*** Extracted data Section Begins ***
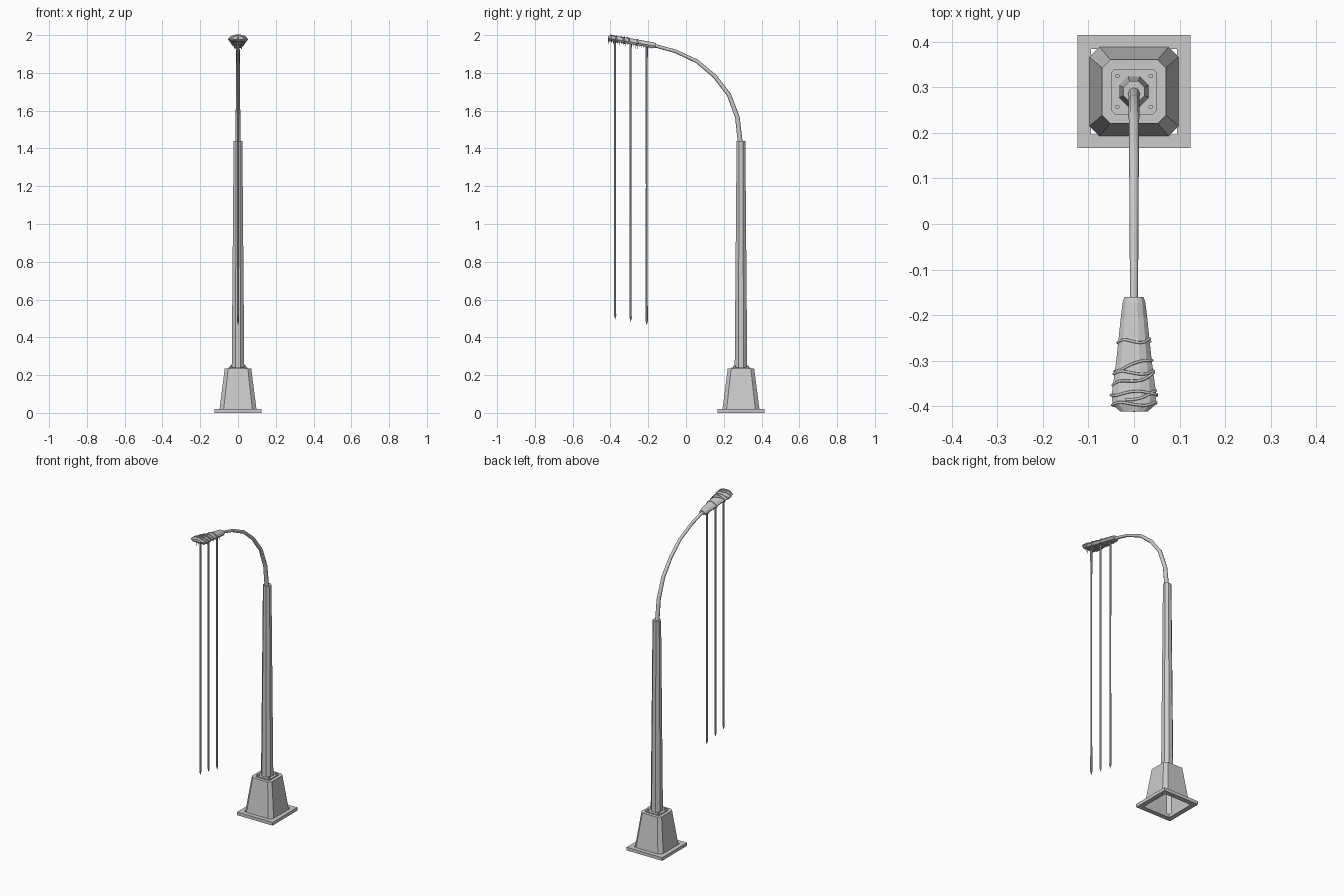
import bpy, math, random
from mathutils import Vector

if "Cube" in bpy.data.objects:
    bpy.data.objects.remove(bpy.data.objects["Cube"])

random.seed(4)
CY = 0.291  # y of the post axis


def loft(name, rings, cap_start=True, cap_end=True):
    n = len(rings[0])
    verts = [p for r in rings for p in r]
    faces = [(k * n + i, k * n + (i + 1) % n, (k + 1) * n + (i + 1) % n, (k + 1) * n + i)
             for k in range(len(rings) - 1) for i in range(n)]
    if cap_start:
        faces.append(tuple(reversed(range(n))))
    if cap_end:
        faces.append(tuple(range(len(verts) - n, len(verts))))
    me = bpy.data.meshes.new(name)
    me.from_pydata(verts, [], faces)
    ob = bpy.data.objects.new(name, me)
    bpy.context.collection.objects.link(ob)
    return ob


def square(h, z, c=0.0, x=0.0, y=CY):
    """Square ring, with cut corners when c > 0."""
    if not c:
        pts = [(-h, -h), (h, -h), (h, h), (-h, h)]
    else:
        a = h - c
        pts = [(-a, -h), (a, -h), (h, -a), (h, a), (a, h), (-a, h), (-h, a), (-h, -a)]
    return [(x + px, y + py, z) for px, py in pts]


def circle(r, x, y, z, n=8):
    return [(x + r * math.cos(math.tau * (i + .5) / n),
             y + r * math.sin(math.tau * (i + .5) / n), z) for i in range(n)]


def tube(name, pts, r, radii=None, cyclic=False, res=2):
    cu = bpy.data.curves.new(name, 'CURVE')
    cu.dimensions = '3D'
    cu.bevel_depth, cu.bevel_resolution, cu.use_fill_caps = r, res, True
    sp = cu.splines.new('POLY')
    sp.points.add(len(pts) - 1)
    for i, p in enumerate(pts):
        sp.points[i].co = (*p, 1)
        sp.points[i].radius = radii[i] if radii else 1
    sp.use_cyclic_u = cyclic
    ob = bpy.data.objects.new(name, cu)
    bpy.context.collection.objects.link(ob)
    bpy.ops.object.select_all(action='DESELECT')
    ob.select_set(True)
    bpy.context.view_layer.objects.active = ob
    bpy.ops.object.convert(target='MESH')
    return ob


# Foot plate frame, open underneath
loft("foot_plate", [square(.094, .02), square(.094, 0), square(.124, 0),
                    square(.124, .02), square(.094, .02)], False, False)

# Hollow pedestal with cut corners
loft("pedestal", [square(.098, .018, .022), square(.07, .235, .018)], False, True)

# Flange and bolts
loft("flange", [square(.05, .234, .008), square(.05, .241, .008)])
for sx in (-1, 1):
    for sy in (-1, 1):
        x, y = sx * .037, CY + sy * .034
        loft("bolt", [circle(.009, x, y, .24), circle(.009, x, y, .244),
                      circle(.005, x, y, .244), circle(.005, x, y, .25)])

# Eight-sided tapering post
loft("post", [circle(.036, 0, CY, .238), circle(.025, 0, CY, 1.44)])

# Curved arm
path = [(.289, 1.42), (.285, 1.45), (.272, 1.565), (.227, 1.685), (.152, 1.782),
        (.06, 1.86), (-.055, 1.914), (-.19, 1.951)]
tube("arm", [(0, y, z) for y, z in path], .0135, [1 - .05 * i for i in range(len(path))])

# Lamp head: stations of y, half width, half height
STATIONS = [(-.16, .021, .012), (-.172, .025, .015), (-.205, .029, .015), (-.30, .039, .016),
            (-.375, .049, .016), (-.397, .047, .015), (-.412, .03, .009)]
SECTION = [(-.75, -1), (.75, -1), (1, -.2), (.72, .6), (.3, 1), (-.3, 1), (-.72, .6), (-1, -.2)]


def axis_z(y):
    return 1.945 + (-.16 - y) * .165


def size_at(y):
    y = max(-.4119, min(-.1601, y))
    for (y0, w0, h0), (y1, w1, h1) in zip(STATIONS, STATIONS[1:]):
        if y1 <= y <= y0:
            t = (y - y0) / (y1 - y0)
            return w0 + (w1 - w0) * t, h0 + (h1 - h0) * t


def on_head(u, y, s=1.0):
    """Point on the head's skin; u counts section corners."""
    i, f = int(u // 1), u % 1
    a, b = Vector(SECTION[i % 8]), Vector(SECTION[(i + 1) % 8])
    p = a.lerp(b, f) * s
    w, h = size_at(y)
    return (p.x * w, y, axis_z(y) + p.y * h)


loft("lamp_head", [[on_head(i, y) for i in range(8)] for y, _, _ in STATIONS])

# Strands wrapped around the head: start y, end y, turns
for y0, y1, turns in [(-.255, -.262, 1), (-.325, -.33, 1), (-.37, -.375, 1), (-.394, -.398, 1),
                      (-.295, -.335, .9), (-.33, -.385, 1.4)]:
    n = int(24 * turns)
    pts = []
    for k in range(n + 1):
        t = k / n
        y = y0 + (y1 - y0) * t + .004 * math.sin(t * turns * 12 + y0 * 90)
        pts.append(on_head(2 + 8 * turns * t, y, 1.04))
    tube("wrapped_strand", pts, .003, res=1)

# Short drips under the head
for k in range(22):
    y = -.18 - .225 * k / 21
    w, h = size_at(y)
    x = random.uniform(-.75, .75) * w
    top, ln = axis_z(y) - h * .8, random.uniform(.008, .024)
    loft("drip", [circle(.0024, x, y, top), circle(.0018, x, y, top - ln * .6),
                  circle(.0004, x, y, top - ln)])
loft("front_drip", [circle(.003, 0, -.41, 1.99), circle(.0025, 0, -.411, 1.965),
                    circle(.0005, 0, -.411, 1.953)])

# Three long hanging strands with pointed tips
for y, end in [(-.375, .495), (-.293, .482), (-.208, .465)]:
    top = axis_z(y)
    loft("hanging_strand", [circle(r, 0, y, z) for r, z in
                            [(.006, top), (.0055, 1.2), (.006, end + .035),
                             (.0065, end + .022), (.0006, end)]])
*** Extracted data Section Ends ***
*** Extracted data Section Begins ***
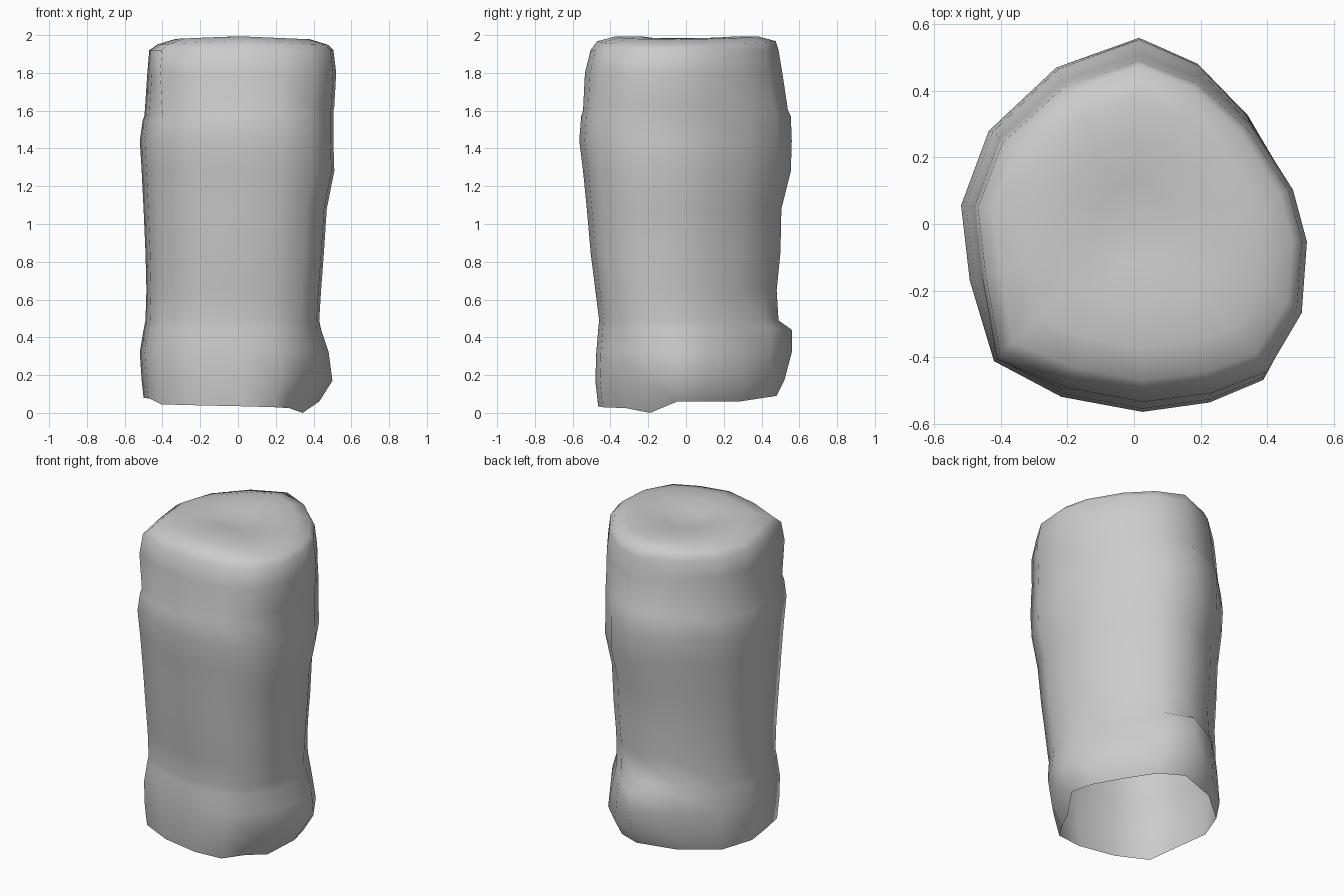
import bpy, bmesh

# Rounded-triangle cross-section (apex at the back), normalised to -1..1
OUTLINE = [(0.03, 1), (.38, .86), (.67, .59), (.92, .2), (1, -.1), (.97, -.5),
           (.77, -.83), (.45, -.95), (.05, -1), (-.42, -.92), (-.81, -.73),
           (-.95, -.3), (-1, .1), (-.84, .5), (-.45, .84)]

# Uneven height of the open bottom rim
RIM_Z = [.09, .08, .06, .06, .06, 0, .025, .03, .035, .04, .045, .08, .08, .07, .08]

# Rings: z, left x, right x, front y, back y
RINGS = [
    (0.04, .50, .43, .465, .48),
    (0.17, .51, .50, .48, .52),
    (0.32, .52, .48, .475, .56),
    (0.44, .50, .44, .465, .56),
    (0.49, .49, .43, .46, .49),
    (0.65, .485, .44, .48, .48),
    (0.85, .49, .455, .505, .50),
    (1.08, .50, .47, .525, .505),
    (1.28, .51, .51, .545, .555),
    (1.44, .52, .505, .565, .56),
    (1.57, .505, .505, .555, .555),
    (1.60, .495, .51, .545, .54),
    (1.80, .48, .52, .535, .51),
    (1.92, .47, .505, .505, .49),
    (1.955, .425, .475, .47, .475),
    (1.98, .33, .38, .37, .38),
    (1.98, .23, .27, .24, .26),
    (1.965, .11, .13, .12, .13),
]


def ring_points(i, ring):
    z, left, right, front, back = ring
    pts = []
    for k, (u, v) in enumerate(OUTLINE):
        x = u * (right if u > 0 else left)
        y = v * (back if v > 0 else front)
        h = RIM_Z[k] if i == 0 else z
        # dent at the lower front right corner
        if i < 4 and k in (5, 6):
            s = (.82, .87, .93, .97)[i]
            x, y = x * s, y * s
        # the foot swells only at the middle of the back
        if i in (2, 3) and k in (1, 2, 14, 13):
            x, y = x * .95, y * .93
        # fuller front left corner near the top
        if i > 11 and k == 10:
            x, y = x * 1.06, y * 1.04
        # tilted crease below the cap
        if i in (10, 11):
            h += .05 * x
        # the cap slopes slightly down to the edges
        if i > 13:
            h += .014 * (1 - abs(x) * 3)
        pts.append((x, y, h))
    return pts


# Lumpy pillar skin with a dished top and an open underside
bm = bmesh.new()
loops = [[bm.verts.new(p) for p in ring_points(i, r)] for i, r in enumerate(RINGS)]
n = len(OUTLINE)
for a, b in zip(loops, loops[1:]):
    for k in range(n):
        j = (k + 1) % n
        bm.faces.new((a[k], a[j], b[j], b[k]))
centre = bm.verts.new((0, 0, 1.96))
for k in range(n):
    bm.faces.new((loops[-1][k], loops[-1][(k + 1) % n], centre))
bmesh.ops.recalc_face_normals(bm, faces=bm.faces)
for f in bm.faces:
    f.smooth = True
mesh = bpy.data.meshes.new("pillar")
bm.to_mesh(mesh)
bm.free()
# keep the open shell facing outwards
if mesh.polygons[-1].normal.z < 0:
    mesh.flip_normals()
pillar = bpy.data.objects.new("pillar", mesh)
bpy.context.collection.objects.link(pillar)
*** Extracted data Section Ends ***
Your assignment: Give the count of lines in the data above holding the word "Cube", and nothing beyond it.

Solution to the problem: 2